The average adult has 10 pints of blood in his/her body. After a donation of whole blood, you will not be eligible to donate for 56 days, during which time your body will completely replenish the blood you have so generously donated.
Immediately after your blood donation, you will also be asked to spend a few moments in our canteen area, where you will be served refreshments, cookies and other snacks. This will help replenish some of the sugar and liquids in your body, and help us to ensure that you are feeling well after your donation.
"My blood type is not in demand."
Blood centers often run short of type O, A and B blood, and shortages of all types of blood occur during the summer and winter holidays. If all blood donors gave at least twice a year, it would help to prevent blood shortages.
"They wouldn't want my blood because of the illnesses I've had."
During the actual donation process, all donors are given a mini-medical check-up, and asked a series of questions to ensure that they are eligible to donate for our community blood supply. Many health conditions do not prevent people from donating blood, and the deferral criteria for blood donors is constantly changing, which means that if you were turned down for donation in the past, you may now be eligible to donate.
"My blood isn't rich enough."
The minimum hemoglobin (iron) level to donate blood is 12.5, and if you are deferred for low hemoglobin, your collections specialist can review ways in which to increase your iron level. In many cases, your iron level can be increased significantly by some simple changes to your diet.
"I am too busy."
If you, a family member, a co-worker, a neighbor or a friend were in need of a blood transfusion, would you want to hear this excuse?
Donating blood is safe and easy, and takes less than an hour. And one blood donation can help as many as three or four different people. In what other activity can so little time do so much?
"I might catch a disease."
Donating blood is safer today than it has ever been before. Blood centers follow five layers of safety procedures, including blood donor eligibility standards, individual screening, laboratory testing, confidential exclusion of donations, and donor record checks.
During the actual donation process, all donors are given a mini-medical check-up, and asked a series of questions to ensure that they are eligible to donate for our community blood supply. All questions asked during this process are required by the Food and Drug Administration.
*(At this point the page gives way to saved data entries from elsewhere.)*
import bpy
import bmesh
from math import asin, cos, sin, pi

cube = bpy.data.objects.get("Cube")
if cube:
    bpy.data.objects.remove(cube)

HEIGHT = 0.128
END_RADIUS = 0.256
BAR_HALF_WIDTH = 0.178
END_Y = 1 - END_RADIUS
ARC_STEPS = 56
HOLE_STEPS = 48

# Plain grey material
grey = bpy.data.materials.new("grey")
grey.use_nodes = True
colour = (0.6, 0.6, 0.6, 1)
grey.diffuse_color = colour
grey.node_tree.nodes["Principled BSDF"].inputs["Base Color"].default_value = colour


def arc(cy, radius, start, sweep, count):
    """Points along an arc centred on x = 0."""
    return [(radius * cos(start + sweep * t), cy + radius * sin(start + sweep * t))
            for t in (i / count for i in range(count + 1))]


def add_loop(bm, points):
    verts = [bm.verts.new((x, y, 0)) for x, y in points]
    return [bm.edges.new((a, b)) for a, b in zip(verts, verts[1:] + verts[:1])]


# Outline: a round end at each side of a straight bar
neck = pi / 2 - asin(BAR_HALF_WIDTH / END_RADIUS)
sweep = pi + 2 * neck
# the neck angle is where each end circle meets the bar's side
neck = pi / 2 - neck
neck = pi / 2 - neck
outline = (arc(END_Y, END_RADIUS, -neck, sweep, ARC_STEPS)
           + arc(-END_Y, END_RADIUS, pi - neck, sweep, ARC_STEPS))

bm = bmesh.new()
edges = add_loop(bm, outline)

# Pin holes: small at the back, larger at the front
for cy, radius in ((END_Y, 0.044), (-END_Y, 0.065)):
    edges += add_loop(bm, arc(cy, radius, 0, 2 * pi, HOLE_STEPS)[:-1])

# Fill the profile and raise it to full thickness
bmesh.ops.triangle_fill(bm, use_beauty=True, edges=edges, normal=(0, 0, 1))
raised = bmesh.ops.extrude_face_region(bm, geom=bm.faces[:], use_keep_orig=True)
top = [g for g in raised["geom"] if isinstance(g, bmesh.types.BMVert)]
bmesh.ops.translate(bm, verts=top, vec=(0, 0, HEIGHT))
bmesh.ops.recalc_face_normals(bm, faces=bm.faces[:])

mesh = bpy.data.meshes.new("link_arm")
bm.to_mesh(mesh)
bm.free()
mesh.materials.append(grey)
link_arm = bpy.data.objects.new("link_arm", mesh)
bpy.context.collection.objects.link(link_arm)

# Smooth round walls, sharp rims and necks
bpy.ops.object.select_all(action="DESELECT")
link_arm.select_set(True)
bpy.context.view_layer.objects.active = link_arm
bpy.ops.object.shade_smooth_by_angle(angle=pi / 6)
All equipment used in the blood donation process is sterile and disposable (used only once), and the needle and related equipment is disposed of in a specially marked biohazardous container immediately following the donation. Therefore, there is no chance of contracting AIDS or any other disease by donating blood.
"Others are donating enough."
Fifty percent (50%) of the U.S. population is eligible to donate blood, yet only five percent (5%) of those eligible actually donate blood. Blood centers nationwide traditionally run into blood shortages at various times throughout the year. In our region alone, over 500 units of blood are needed each day by patients in area hospitals.
Blood is perishable. Whole blood has a shelf life of 42 days, while platelets (which are used to treat cancer patients and burn victims) have a shelf life of only 5 days. Therefore, it is vitally important to maintain a steady stream of blood donors, in order to ensure the safety and availability of the blood supply for all of us.
"I don't have any spare blood to donate."
Blood makes up about 7% of your body's weight, and the average adult has approximately two pints of blood for every 25 pounds of body weight. The body is constantly manufacturing blood, so after your whole blood donation, you will not be eligible to donate for 56 days, during which time your body will completely replenish the blood you have so generously donated.
"I'm afraid of being turned down."
There are many reasons why you might be deferred from donating blood. Some of these deferrals are permanent, while many of them are only temporary. The deferral criteria for blood donors is constantly changing, which means that if you were turned down for donation in the past, you may now be eligible to donate.